Budapest is one of the largest cities in Europe, and it is considered to be one of the fashion towns of Eastern Europe, with more Michelin-star restaurants than any other city in the area. The Hungarian capital dates back to a rich and long history, beginning with the early Celtic settlement, reaching the Austro-Hungarian Empire period.
Those who love travel and tourism will find plenty of great attractions in Budapest. For example, the eastern side of the Danube contains dozens of restaurants and boutiques in the neighborhoods of the inner city, most notably the Jewish Quarter and the Palace District. The luxurious Buda castle and thermal baths are all dating back to the Turkish era, depicting the city’s cultural richness.
For many years, the art scene in Hungary has been relatively unknown, although many of the new exhibitions highlight the most important historical periods of the city. Budapest has a lot of buildings dating back to the beginning of the previous millennium, featuring architectural details which strikingly contrast the contemporary works of art. Most exhibitions focus on emerging artists and modernist works in the post-World War II era.
The southern part of the inner city was reopened in late 2016 with new jogging paths, basketball courts, exercise equipment, playgrounds and a new ski park hidden under the Petofi bridge, offering picturesque scenes of the Danube River. The city’s Jewish Quarter offers historic sites, modern shops, stunning nightlife and a range of excellent ethnic restaurants. The stunning Rumbach Synagogue of the Maghreb style dating back to 1872 is currently being reconstructed. The street where the building is located contains shops where visitors can buy handmade souvenirs, which always make for great memories and gifts!
The most beautiful thermal pools in the city are called Rudas Baths, originally built under Ottoman occupation in the middle of the 16th century. Although it has still kept much of the original Turkish architecture, the reconstruction in 2014 added modern spa facilities, a Turkish-Hungarian restaurant and a panoramic swimming pool on the rooftop terrace.
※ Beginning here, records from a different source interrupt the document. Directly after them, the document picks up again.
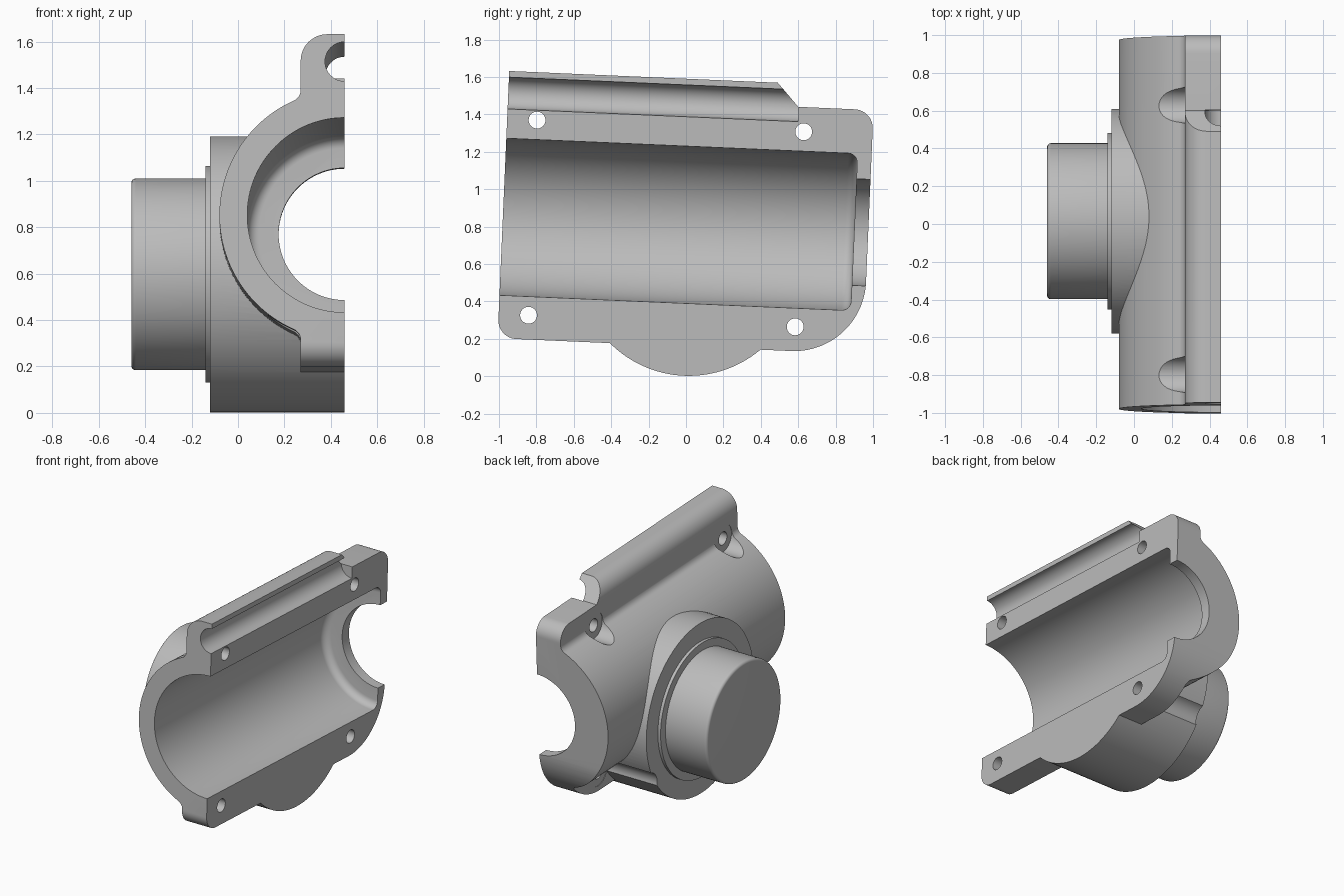
import bpy, bmesh
from math import sin, cos, pi, radians, sqrt, atan2
from mathutils import Vector

if "Cube" in bpy.data.objects:
    bpy.data.objects.remove(bpy.data.objects["Cube"])

TILT = radians(2.5)
SPLIT = 0.46      # x of the joint face, also the bore axis
FLANGE = 0.27     # x of the flange back
FAR = 0.6         # overshoot beyond the joint face, trimmed later

metal = bpy.data.materials.new("grey metal")
metal.use_nodes = True
grey = (0.5, 0.5, 0.5, 1)
metal.diffuse_color = grey
metal.node_tree.nodes["Principled BSDF"].inputs["Base Color"].default_value = grey


def place(x, v, w):
    """Tilted housing frame to world."""
    return Vector((x, v * cos(TILT) + w * sin(TILT),
                   0.81 - v * sin(TILT) + w * cos(TILT)))


def loft(name, rings):
    """Solid through a list of equal-length point rings."""
    bm = bmesh.new()
    rows = [[bm.verts.new(place(*p)) for p in ring] for ring in rings]
    n = len(rows[0])
    for a, b in zip(rows, rows[1:]):
        for i in range(n):
            j = (i + 1) % n
            bm.faces.new((a[i], a[j], b[j], b[i]))
    bm.faces.new(rows[0])
    bm.faces.new(rows[-1])
    bmesh.ops.recalc_face_normals(bm, faces=bm.faces)
    mesh = bpy.data.meshes.new(name)
    bm.to_mesh(mesh)
    bm.free()
    mesh.materials.append(metal)
    ob = bpy.data.objects.new(name, mesh)
    bpy.context.collection.objects.link(ob)
    return ob


def arc(cx, cy, r, start, end, n=12):
    a, b = radians(start), radians(end)
    return [(cx + r * cos(a + (b - a) * i / n), cy + r * sin(a + (b - a) * i / n))
            for i in range(n + 1)]


def lathe_x(name, v, w, steps, n=96):
    """Round solid along x; steps are (x, radius)."""
    return loft(name, [[(x, a, b) for a, b in arc(v, w, r, 0, 360, n)[:-1]]
                       for x, r in steps])


def lathe_v(name, w, steps, n=96):
    """Round solid along the bore direction; steps are (v, radius)."""
    return loft(name, [[(a, v, b) for a, b in arc(SPLIT, w, r, 0, 360, n)[:-1]]
                       for v, r in steps])


def combine(target, tool, operation):
    mod = target.modifiers.new(operation.lower(), "BOOLEAN")
    mod.operation = operation
    mod.solver = "EXACT"
    mod.object = tool
    bpy.context.view_layer.objects.active = target
    bpy.ops.object.modifier_apply(modifier=mod.name)
    bpy.data.objects.remove(tool)


# Cross-section: barrel, filleted flanges and rounded rail
R, FILLET = 0.54, 0.05
fx = FLANGE - FILLET
fw = sqrt((R + FILLET) ** 2 - (SPLIT - fx) ** 2)
lean = 180 - atan2(fw, SPLIT - fx) * 180 / pi
section = [(FAR, 0.78)]
section += arc(FLANGE + 0.115, 0.665, 0.115, 90, 180)
section += arc(fx, fw, FILLET, 0, lean - 180, 8)
section += arc(SPLIT, 0, R, lean, 360 - lean, 64)[1:]
section += arc(fx, -fw, FILLET, 180 - lean, 0, 8)[1:]
section += [(FLANGE, -0.8), (FAR, -0.8)]
housing = loft("half_housing", [[(a, v, b) for a, b in section] for v in (-1.1, 1.1)])

# Side outline: rounded ends, rail step and lower rear sweep
outline = [(-0.98, 0.79), (0.448, 0.79), (0.572, 0.656)]
outline += arc(0.875, 0.556, 0.1, 90, 0)
outline += arc(0.59, -0.265, 0.385, 0, -90, 32)
outline += arc(-0.88, -0.55, 0.1, 270, 180)
combine(housing, loft("outline_cutter", [[(x, a, b) for a, b in outline]
                                         for x in (-0.3, 0.8)]), "INTERSECT")

# Side boss
BV, BW = 0.024, -0.212
combine(housing, lathe_x("boss_blank", BV, BW, [(-0.12, 0.595), (FAR, 0.595)], 128), "UNION")

# Blind bore with a rounded floor, and the smaller end opening
floor = [(v, r) for v, r in arc(0.85, 0.37, 0.05, 90, 0, 8)]
combine(housing, lathe_v("bore_cutter", 0, [(-1.2, 0.42)] + floor, 128), "DIFFERENCE")
combine(housing, lathe_v("opening_cutter", 0, [(0.8, 0.285), (1.2, 0.285)]), "DIFFERENCE")

# Channel along the rail
combine(housing, lathe_v("channel_cutter", 0.662, [(-1.2, 0.085), (0.575, 0.085)], 48),
        "DIFFERENCE")

# Bolt holes and the spot faces behind them
for v in (-0.82, 0.607):
    for w in (-0.52, 0.524):
        combine(housing, lathe_x("bolt_cutter", v, w, [(-0.5, 0.095), (0.273, 0.095),
                (0.273, 0.045), (0.8, 0.045)], 40), "DIFFERENCE")

# Trim to the flat joint face
trim = [(-2, -2), (2, -2), (2, 2), (-2, 2)]
combine(housing, loft("joint_cutter", [[(x, a, b) for a, b in trim]
                                       for x in (SPLIT, 1)]), "DIFFERENCE")

# Collar and side plug
collar = lathe_x("boss_collar", BV, BW, [(-0.141, 0.467), (-0.115, 0.467)], 128)
rim = [(x, r) for x, r in arc(-0.44, 0.393, 0.02, 180, 90, 6)]
plug = lathe_x("side_plug", BV, BW, rim + [(-0.135, 0.413)], 128)

for ob in (housing, collar, plug):
    bpy.ops.object.select_all(action="DESELECT")
    ob.select_set(True)
    bpy.context.view_layer.objects.active = ob
    bpy.ops.object.shade_smooth_by_angle(angle=radians(25))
The original Costes restaurant won the first Michelin star in Hungary about eight years ago. However, many local people prefer the restaurant’s newest location, named Costes Downtown.